• This series of Frequently Asked Questions (FAQs) addresses commonly asked questions about the relationship between aquaculture and the environment. We discuss U.S. laws and regulations that exist to protect the marine environment as well as specific questions that often are raised about aquaculture’s potential impact. If you have a question or concern that is not addressed here, contact us. (04/15/17)
  • I’ve been duped.

    Years ago, I saw an exposé on the evils of farm-raised salmon. Since that time, I have dutifully shelled out three to four times the cost of farmed-raised salmon to buy wild to keep my family safe from toxins, heavy metals and parasites. (04/15/17)
  • The Scottish Salmon Producers’ Organisation has updated its guide for fish farm developers on engagement with the planning process and the procedures to follow when seeking to operate in Scotland. (04/10/17)
  • Norwegian farmed salmon has a lower level of environmental pollutants than the country’s wild salmon, according to a new study. (03/28/17)
  • A MAJOR study in Norway has found that wild salmon contains more contaminants than farmed salmon, reversing a popular held view that it was the other way around. But neither are harmful to health, it is being stressed. (03/28/17)
  • The Global Aquaculture Alliance announced in late April that Pacific Seafood Group's steelhead trout farm on the Columbia River is the United States' first steelhead trout or salmon farm to achieve Best Aquaculture Practices (BAP) certification. Operated by Pacific Seafood's Pacific Aquaculture division, the farm is located in Nespelem, Wash., on the Colville Nation, in northeastern Washington state. Pacific Seafood purchased the farm in 2008 but partners with the Colville Nation to operate it; most farm employees are members of the Colville Nation. (04/29/13)
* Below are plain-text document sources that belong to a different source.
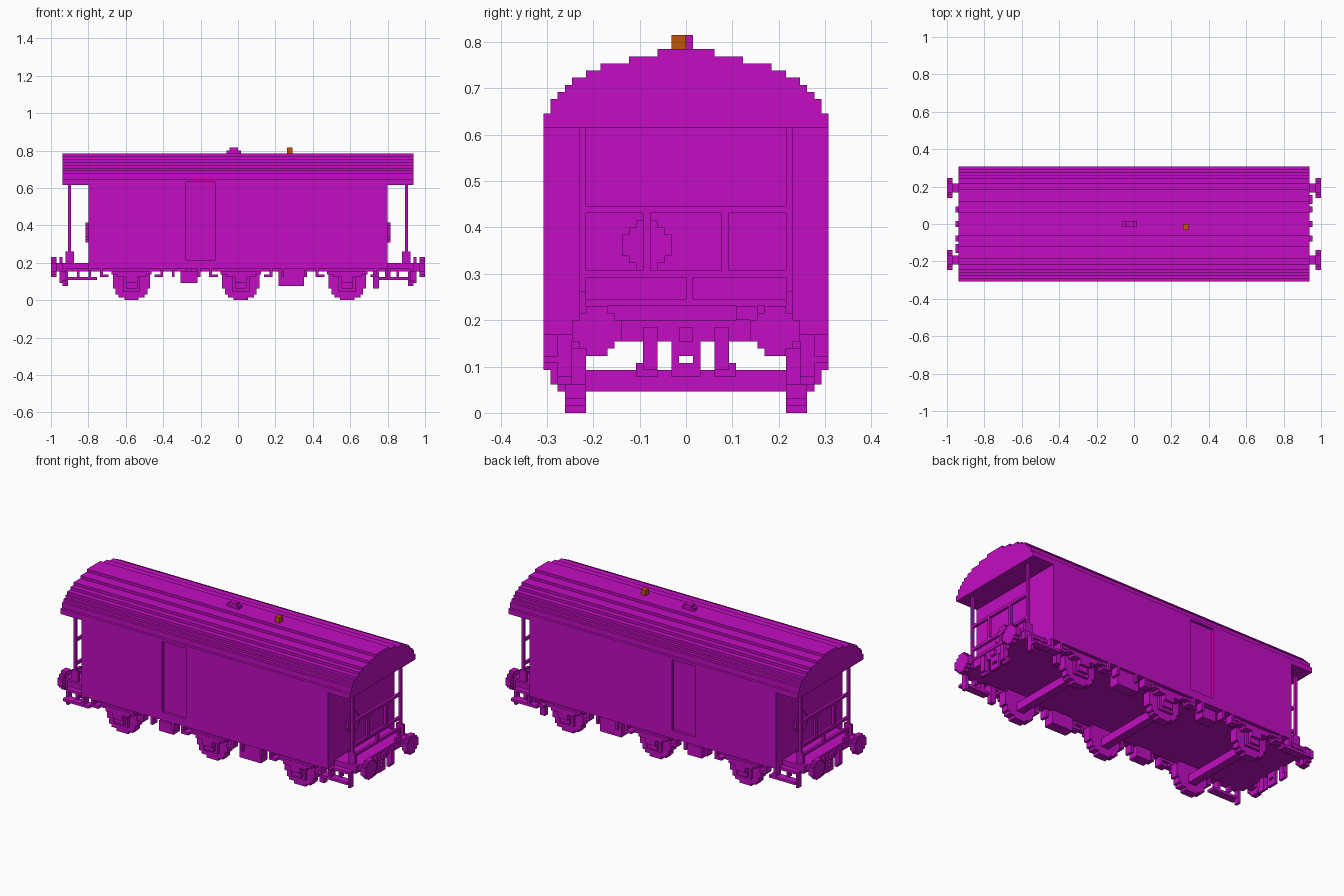
import bpy, bmesh, math

cube = bpy.data.objects.get("Cube")
if cube:
    bpy.data.objects.remove(cube)

U = 1 / 65  # one block


def material(name, rgb):
    m = bpy.data.materials.new(name)
    m.use_nodes = True
    m.diffuse_color = (*rgb, 1)
    m.node_tree.nodes["Principled BSDF"].inputs["Base Color"].default_value = (*rgb, 1)
    return m


MAGENTA = material("magenta", (0.54, 0.004, 0.54))
ORANGE = material("orange", (0.52, 0.09, 0.003))


def finish(name, bm, mat=MAGENTA):
    bmesh.ops.scale(bm, vec=(U, U, U), verts=bm.verts)
    bmesh.ops.recalc_face_normals(bm, faces=bm.faces)
    mesh = bpy.data.meshes.new(name)
    bm.to_mesh(mesh)
    bm.free()
    mesh.materials.append(mat)
    obj = bpy.data.objects.new(name, mesh)
    bpy.context.collection.objects.link(obj)
    return obj


def boxes(name, spans, sx=1, sy=1, dx=0, mat=MAGENTA):
    """Boxes given as (x0, x1, y0, y1, z0, z1), optionally mirrored and shifted."""
    bm = bmesh.new()
    for x0, x1, y0, y1, z0, z1 in spans:
        vs = bmesh.ops.create_cube(bm, size=1)["verts"]
        bmesh.ops.scale(bm, vec=(x1 - x0, y1 - y0, z1 - z0), verts=vs)
        centre = (sx * (x0 + x1) / 2 + dx, sy * (y0 + y1) / 2, (z0 + z1) / 2)
        bmesh.ops.translate(bm, vec=centre, verts=vs)
    return finish(name, bm, mat)


def extrude(name, outline, axis, a, b):
    """Extrude a flat outline along an axis from a to b."""
    place = {"x": lambda u, v: (a, u, v), "y": lambda u, v: (u, a, v),
             "z": lambda u, v: (u, v, a)}[axis]
    bm = bmesh.new()
    face = bm.faces.new([bm.verts.new(place(u, v)) for u, v in outline])
    new = bmesh.ops.extrude_face_region(bm, geom=[face])["geom"]
    step = [(b - a) * (axis == k) for k in "xyz"]
    bmesh.ops.translate(bm, vec=step, verts=[e for e in new if isinstance(e, bmesh.types.BMVert)])
    return finish(name, bm)


def stepped(rows, cu=0, cv=0):
    """Symmetric staircase outline from rows of (half width, bottom, top)."""
    right = []
    for half, lo, hi in rows:
        if right and right[-1][0] == half:
            right[-1] = (half, hi)
        else:
            right += [(half, lo), (half, hi)]
    pts = right + [(-u, v) for u, v in reversed(right)]
    return [(u + cu, v + cv) for u, v in pts]


def disc(r, cu, cv):
    f = r % 1
    rows = []
    for i in range(int(2 * r)):
        mid = i + 0.5 - r
        rows.append((round(math.sqrt(r * r - mid * mid) - f) + f, i - r, i + 1 - r))
    return stepped(rows, cu, cv)


def notched(half_x):
    """Plan outline with a shallow door recess on both long sides."""
    a, b = -18, -8
    return [(-half_x, -20), (a, -20), (a, -19), (b, -19), (b, -20), (half_x, -20),
            (half_x, 20), (b, 20), (b, 19), (a, 19), (a, 20), (-half_x, 20)]


# Body, floor and roof
extrude("body", notched(52), "z", 14, 40)
boxes("body_sill", [(-52, 52, -20, 20, 11, 14)])
boxes("floor_frame", [(-61, 61, -16, 16, 10, 13)])
extrude("roof_rim", notched(61), "z", 40, 41)
tops = [(20, 42), (19, 44), (18, 45), (17, 46), (16, 47), (14, 48), (12, 49), (8, 50), (4, 51)]
lows = [41] + [t for _, t in tops]
extrude("roof", stepped([(h, lo, t) for (h, t), lo in zip(tops, lows)]), "x", -61, 61)
boxes("roof_vent", [(-4, 1, -1, 1, 51, 52), (-3, 0, -1, 1, 52, 53)])
boxes("roof_lamp", [(17, 19, -2, 0, 51, 53)], mat=ORANGE)

for s, end in ((1, "right"), (-1, "left")):
    # Porch posts and railing
    posts = [(58, 59, y, y + 1, 15, 40) for y in (-15, 14)]
    feet = [(57, 60, y, y + 1, 13, 17) for y in (-15, 14)]
    boxes(end + "_porch_posts", posts + feet, sx=s)
    rails = [(58, 59, -14, 14, z, z + 1) for z in (15, 19, 28)]
    bars = [(58, 59, -6, -5, 20, 28), (58, 59, 5, 6, 20, 28), (58, 59, 0, 1, 16, 19),
            (58, 59, -14, -13, 13, 15), (58, 59, 13, 14, 13, 15)]
    boxes(end + "_railing", rails + bars, sx=s)
    extrude(end + "_brake_wheel", disc(3.5, -5.5 * s, 23.5), "x", 52 * s, 53 * s)

    # Coupling hook, chains and hoses
    boxes(end + "_coupling", [(61, 62, -1, 1, 10, 12), (60, 61, -2, -1, 5, 10),
                              (60, 61, 1, 2, 5, 10), (60, 61, -2, 2, 8, 11),
                              (60, 61, -2, 2, 5, 7)], sx=s)
    for t in (1, -1):
        boxes(end + "_hose", [(60, 62, 4, 6, 6, 12), (60, 61, 4, 7, 5, 7)], sx=s, sy=t)
    boxes(end + "_hose_valve", [(61, 62, 7, 10, 13, 15)], sx=s, sy=s)

    for t in (1, -1):
        # Buffers
        extrude(end + "_buffer_head", disc(3.5, 12.5 * t, 11.5), "x", 63 * s, 65 * s)
        boxes(end + "_buffer_stem", [(61, 63, 11, 14, 10, 13)], sx=s, sy=t)
        # Corner steps hung below the floor
        boxes(end + "_step", [(49, 60, 17, 20, 7, 8), (51, 52, 17, 18, 8, 11),
                              (55, 56, 16, 18, 8, 11), (59, 60, 16, 18, 5, 11),
                              (52, 60, 15, 18, 10, 11)], sx=s, sy=t)

# Wheelsets with axle boxes and leaf springs
for cx in (-37, 1, 38):
    boxes("axle", [(-1.5, 1.5, -15, 15, 3, 6)], dx=cx)
    for t in (1, -1):
        extrude("wheel", disc(6.5, cx, 6.5), "y", 14 * t, 17 * t)
        boxes("axle_box", [(-3, 3, 17, 18, 3, 11), (-2, 2, 18, 19, 4, 10),
                           (-2, 2, 19, 20, 6, 9)], sy=t, dx=cx)
        leaves = [(-10, 10, 17, 19, 10, 11), (-7, 7, 17, 20, 9, 10), (-5, 5, 17, 20, 8, 9)]
        hangers = [(a, a + 3, 17, 20, 8, 9) for a in (-11, 8)]
        links = [(a, a + 1, 17, 20, 8, 11) for a in (-11, 10, -15, 14)]
        boxes("leaf_spring", leaves + hangers + links, sy=t, dx=cx)

# Equipment under the floor
for t in (1, -1):
    boxes("battery_box", [(14, 23, 15, 19, 5, 11)], sy=t)
    boxes("small_box", [(-20, -14, 15, 19, 6, 10), (-18, -16, 16, 18, 10, 11)], sy=t)
    boxes("brake_hanger", [(47, 49, 16, 18, 4, 11)], sy=t)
  • It's time to make more productive use of the sea, says John Forster. What should we expect from marine aquaculture in the future? Will it serve simply to top up supplies of fish and shellfish from capture fisheries, as it does now and as is mostly assumed, or does it promise something more? (01/04/11)
  • Washington State is engaged in numerous efforts to protect biodiversity, preserve habitat and restore the Puget Sound ecosystem. One important element in these proposals is being largely overlooked, the restoration of marine fish stocks to historical or sustainable levels. Because of their longer life cycle, age at reproduction, and fecundity based on size at spawning, recovery of marine fish solely by natural means will take decades. Continued impacts from human activities including projected population growth in the Puget Sound region will militate against natural recovery. Marine fish enhancement may be an important tool in restoring some of these depleted stocks more quickly, particularly before those most impaired drop below sustainable and recoverable levels. Intervention sooner may allow us to preserve and protect some critical sub-groups and allele frequencies that are the most threatened. (01/01/10)
  • The Demarketing of Farmed Salmon by 35 Environmental Organizations in the United States and Canada. Demarketing farmed salmon: Shifting consumer demand away........ Health authorities recommend eating oily, ocean fish on a weekly basis, including farmed salmon. Quite the opposite, leading environmental organizations (ENGOs) in North America say that because of high levels of PCBs, the "maximum number of safe meals" of farmed salmon is half a meal per month and for young children, zero meals. (06/27/07)
  • A number of areas of interest were raised at the Special Committee on Sustainable Aquaculture Nanaimo session. Anyone with an interest in these topics may find the following information useful. (06/14/06)